### EXERCISE REQUIREMENTS
Between the line containing "return t * t * (3 - 2 * t)" and the line containing "for i in range(len(us)" lies a run of lines; give that run again exactly, with both of those lines, and nothing else from the entries below.

### EXTRACTED ENTRIES
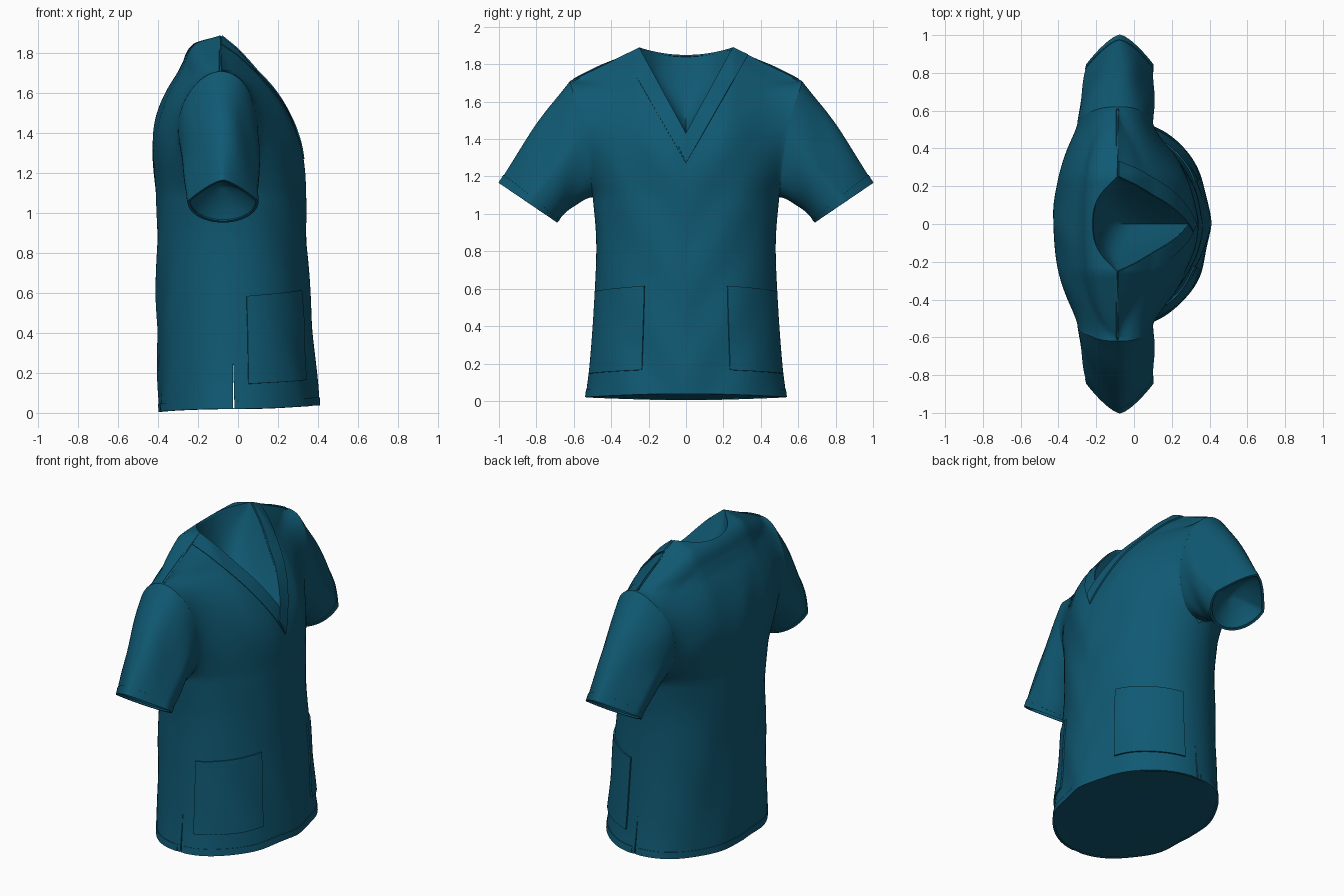
import bpy, bmesh, math
from mathutils import Vector

if "Cube" in bpy.data.objects:
    bpy.data.objects.remove(bpy.data.objects["Cube"])

teal = bpy.data.materials.new("teal cloth")
teal.diffuse_color = (0.005, 0.10, 0.17, 1)
teal.use_nodes = True
teal.node_tree.nodes["Principled BSDF"].inputs["Base Color"].default_value = teal.diffuse_color


def curve(pts):
    """Smooth interpolation through (z, value) points."""
    n = len(pts)
    m = []
    for i in range(n):
        a, b = pts[max(i - 1, 0)], pts[min(i + 1, n - 1)]
        m.append((b[1] - a[1]) / (b[0] - a[0]))

    def f(z):
        z = min(max(z, pts[0][0]), pts[-1][0])
        i = next((k for k in range(n - 1) if z <= pts[k + 1][0]), n - 2)
        (z0, a), (z1, b) = pts[i], pts[i + 1]
        h = z1 - z0
        t = (z - z0) / h
        return (a * (1 + 2 * t) * (1 - t) ** 2 + b * t * t * (3 - 2 * t)
                + h * t * (1 - t) * (m[i] * (1 - t) - m[i + 1] * t))
    return f


# Profiles of the garment against height
half_width = curve([(0, .54), (.2, .515), (.55, .49), (.85, .48), (1.1, .50), (1.4, .535), (1.6, .585), (1.71, .62), (1.89, .62)])
front_x = curve([(0, .40), (.3, .38), (.6, .36), (.9, .345), (1.2, .325), (1.4, .28), (1.6, .18), (1.8, .02), (1.89, -.09)])
back_x = curve([(0, -.395), (.6, -.405), (1.2, -.405), (1.4, -.395), (1.6, -.345), (1.75, -.28), (1.85, -.22), (1.89, -.09)])
seam_x = curve([(0, -.02), (.9, -.04), (1.25, -.09), (1.5, -.1), (1.71, -.085), (1.89, -.09)])
NECK = .25 / .62


def smooth(t):
    t = min(max(t, 0), 1)
    return t * t * (3 - 2 * t)


def shoulder_z(y):
    return 1.89 - .18 * min(max((abs(y) - .25) / .37, 0), 1)


def armhole(z):
    return .2 * math.sqrt(max(0, 1 - ((z - 1.40) / .31) ** 2))


def cloth(u, z, side):
    """Point on the front (side=1) or back (side=-1) panel; u runs across, -1..1."""
    w = half_width(z)
    y, t = u * w, min(abs(u), 1)
    zs = shoulder_z(u * .62)
    ze = z + (1.89 - zs) * smooth((z - .9) / (zs - .9))
    xs, a = seam_x(z), armhole(z)
    p = 2.0 if side > 0 else 2.15
    d = abs((front_x(ze) if side > 0 else back_x(ze)) - xs)
    k = (1 - t ** p) ** (1 / p)
    # soft folds
    fold = .006 * math.sin(17 * y + 4 * z + side) * math.sin(2.3 * z + 1) + .004 * math.sin(13 * z - 19 * abs(y))
    depth = ((d * k) ** 3 + a ** 3) ** (1 / 3) + fold * k * smooth((1.8 - z) / .5)
    slit = .004 * max(0, 1 - z / .27)
    return Vector((xs + side * (depth + slit), y, z))


def hem_z(u, side):
    return .02 + (.018 if side > 0 else -.015) * (1 - u * u)


def top_z(u, side):
    if abs(u) >= NECK:
        return shoulder_z(u * .62)
    if side < 0:
        return 1.89 - .04 * (1 - (u / NECK) ** 2)
    z = 1.6
    for _ in range(12):
        z = 1.43 + .46 * abs(u) * half_width(z) / .25
    return z


def add_grid(bm, fn, us, vs, flip=False):
    rows = [[bm.verts.new(fn(u, v)) for u in us] for v in vs]
    for j in range(len(vs) - 1):
        for i in range(len(us) - 1):
            q = [rows[j][i], rows[j][i + 1], rows[j + 1][i + 1], rows[j + 1][i]]
            bm.faces.new(q[::-1] if flip else q)


def finish(name, bm, thick=0, offset=1):
    bmesh.ops.remove_doubles(bm, verts=bm.verts, dist=.0008)
    me = bpy.data.meshes.new(name)
    bm.to_mesh(me)
    bm.free()
    me.materials.append(teal)
    ob = bpy.data.objects.new(name, me)
    bpy.context.collection.objects.link(ob)
    bpy.ops.object.select_all(action='DESELECT')
    ob.select_set(True)
    bpy.context.view_layer.objects.active = ob
    if thick:
        mod = ob.modifiers.new("cloth thickness", 'SOLIDIFY')
        mod.thickness, mod.offset = thick, offset
        bpy.ops.object.modifier_apply(modifier=mod.name)
    bpy.ops.object.shade_smooth_by_angle(angle=math.radians(40))


def steps(a, b, n):
    return [a + (b - a) * i / n for i in range(n + 1)]


# Body: front and back panels joined along side and shoulder seams
outer = [math.sin(t) for t in steps(math.asin(NECK), math.pi / 2, 18)]
us = [-u for u in outer[::-1]] + steps(-NECK, NECK, 20)[1:-1] + outer
vs = [1 - (1 - k) ** 1.4 for k in steps(0, 1, 80)]
bm = bmesh.new()
for side in (1, -1):
    def panel(u, v, side=side):
        lo = hem_z(u, side)
        return cloth(u, lo + v * (top_z(u, side) - lo), side)
    add_grid(bm, panel, us, vs, side < 0)
finish("body", bm, .01, -1)

# Bottom hem bands
for side, name in ((1, "front_hem"), (-1, "back_hem")):
    bm = bmesh.new()
    add_grid(bm, lambda u, v: cloth(u, hem_z(u, side) + v, side),
             [math.sin(t) for t in steps(-1.53, 1.53, 60)], steps(0, .04, 3), side < 0)
    finish(name, bm, .003, 1)

# Closed underside
bm = bmesh.new()
add_grid(bm, lambda u, v: cloth(u, hem_z(u, -1), -1).lerp(cloth(u, hem_z(u, 1), 1), v) + Vector((0, 0, .003)),
         us, steps(0, 1, 8))
finish("bottom_lining", bm)

# Sagging lining inside the neck opening
bm = bmesh.new()


def lining(u, v):
    p = cloth(u, top_z(u, -1), -1).lerp(cloth(u, top_z(u, 1), 1), v)
    sag = .17 * math.sin(math.pi * v) * (1 - (u / NECK) ** 2)
    return p + Vector((-.5, 0, -.85)) * sag


add_grid(bm, lining, steps(-NECK, NECK, 24), steps(0, 1, 16), True)
finish("neck_lining", bm)


# Sleeves: armhole ring lofted to a slanted cuff ring with a peaked top
def sleeve(a, s):
    c, n = math.cos(a), math.sin(a)
    z0 = 1.40 + .31 * n
    p = Vector((seam_x(z0) + .2 * c, half_width(z0), z0))
    peak = math.copysign(max(0, 1 - n) ** .7, c) if n > 0 else c
    q = Vector((-.075 + .175 * peak, .845 + .155 * n, 1.06 + .105 * n))
    r = p.lerp(q, s)
    b = math.sin(math.pi * min(max(s, 0), 1))
    r.z += .025 * b + .005 * b * math.sin(3 * a + 7 * s)
    r.x += .005 * b * c + .005 * b * math.sin(4 * a + 5 * s)
    return r


def cuff_bowl(a, k):
    mid = Vector((-.08, .76, 1.14))
    rim = sleeve(a, 1 - .12 * math.sin(k * math.pi / 2))
    return rim.lerp(mid, k)


ring = steps(0, 2 * math.pi, 64)
for m, tag in ((1, "left"), (-1, "right")):
    for part, fn, lo, hi, n, thick, off in (("sleeve", sleeve, 0, 1, 30, .01, -1),
                                            ("cuff_hem", sleeve, .93, 1, 3, .003, 1),
                                            ("cuff_lining", cuff_bowl, 0, 1, 8, 0, 1)):
        def mirrored(a, s):
            p = fn(a, s)
            return Vector((p.x, m * p.y, p.z))
        bm = bmesh.new()
        add_grid(bm, mirrored, ring, steps(lo, hi, n), m > 0)
        # make the normals point away from the sleeve axis
        bm.faces.ensure_lookup_table()
        f = bm.faces[0]
        f.normal_update()
        if f.normal.x < 0 and part != "cuff_lining":
            bmesh.ops.reverse_faces(bm, faces=bm.faces[:])
        finish(tag + "_" + part, bm, thick, off)

# Patch pockets
for m, tag in ((1, "left"), (-1, "right")):
    def pocket(t, v):
        k = (t - .47) / .92
        lo, hi = .165 - .02 * k, .615 - .03 * k
        return cloth(m * math.sin(t), lo + v * (hi - lo), 1)
    bm = bmesh.new()
    add_grid(bm, pocket, steps(.47, 1.39, 20), steps(0, 1, 24), m < 0)
    finish(tag + "_pocket", bm, .008, 1)

# Overlapping V-neck bands: inner start, inner end, outer start, outer end
bands = (("left_neck_band", 1, ((-.04, 1.36), (.25, 1.885), (0, 1.27), (.33, 1.846)), .009),
         ("right_neck_band", -1, ((0, 1.43), (-.25, 1.885), (0, 1.27), (-.33, 1.846)), .004))
for name, m, (a, b, c, d), thick in bands:
    def strip(k, s):
        y0, z0 = (a[i] + (b[i] - a[i]) * s for i in (0, 1))
        y1, z1 = (c[i] + (d[i] - c[i]) * s for i in (0, 1))
        y, z = y0 + (y1 - y0) * k, z0 + (z1 - z0) * k
        return cloth(y / half_width(z), z, 1)
    bm = bmesh.new()
    add_grid(bm, strip, steps(0, 1, 6), steps(0, 1, 40), m < 0)
    finish(name, bm, thick, 1)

### PROBLEM SOLUTION
    return t * t * (3 - 2 * t)


def shoulder_z(y):
    return 1.89 - .18 * min(max((abs(y) - .25) / .37, 0), 1)


def armhole(z):
    return .2 * math.sqrt(max(0, 1 - ((z - 1.40) / .31) ** 2))


def cloth(u, z, side):
    """Point on the front (side=1) or back (side=-1) panel; u runs across, -1..1."""
    w = half_width(z)
    y, t = u * w, min(abs(u), 1)
    zs = shoulder_z(u * .62)
    ze = z + (1.89 - zs) * smooth((z - .9) / (zs - .9))
    xs, a = seam_x(z), armhole(z)
    p = 2.0 if side > 0 else 2.15
    d = abs((front_x(ze) if side > 0 else back_x(ze)) - xs)
    k = (1 - t ** p) ** (1 / p)
    # soft folds
    fold = .006 * math.sin(17 * y + 4 * z + side) * math.sin(2.3 * z + 1) + .004 * math.sin(13 * z - 19 * abs(y))
    depth = ((d * k) ** 3 + a ** 3) ** (1 / 3) + fold * k * smooth((1.8 - z) / .5)
    slit = .004 * max(0, 1 - z / .27)
    return Vector((xs + side * (depth + slit), y, z))


def hem_z(u, side):
    return .02 + (.018 if side > 0 else -.015) * (1 - u * u)


def top_z(u, side):
    if abs(u) >= NECK:
        return shoulder_z(u * .62)
    if side < 0:
        return 1.89 - .04 * (1 - (u / NECK) ** 2)
    z = 1.6
    for _ in range(12):
        z = 1.43 + .46 * abs(u) * half_width(z) / .25
    return z


def add_grid(bm, fn, us, vs, flip=False):
    rows = [[bm.verts.new(fn(u, v)) for u in us] for v in vs]
    for j in range(len(vs) - 1):
        for i in range(len(us) - 1):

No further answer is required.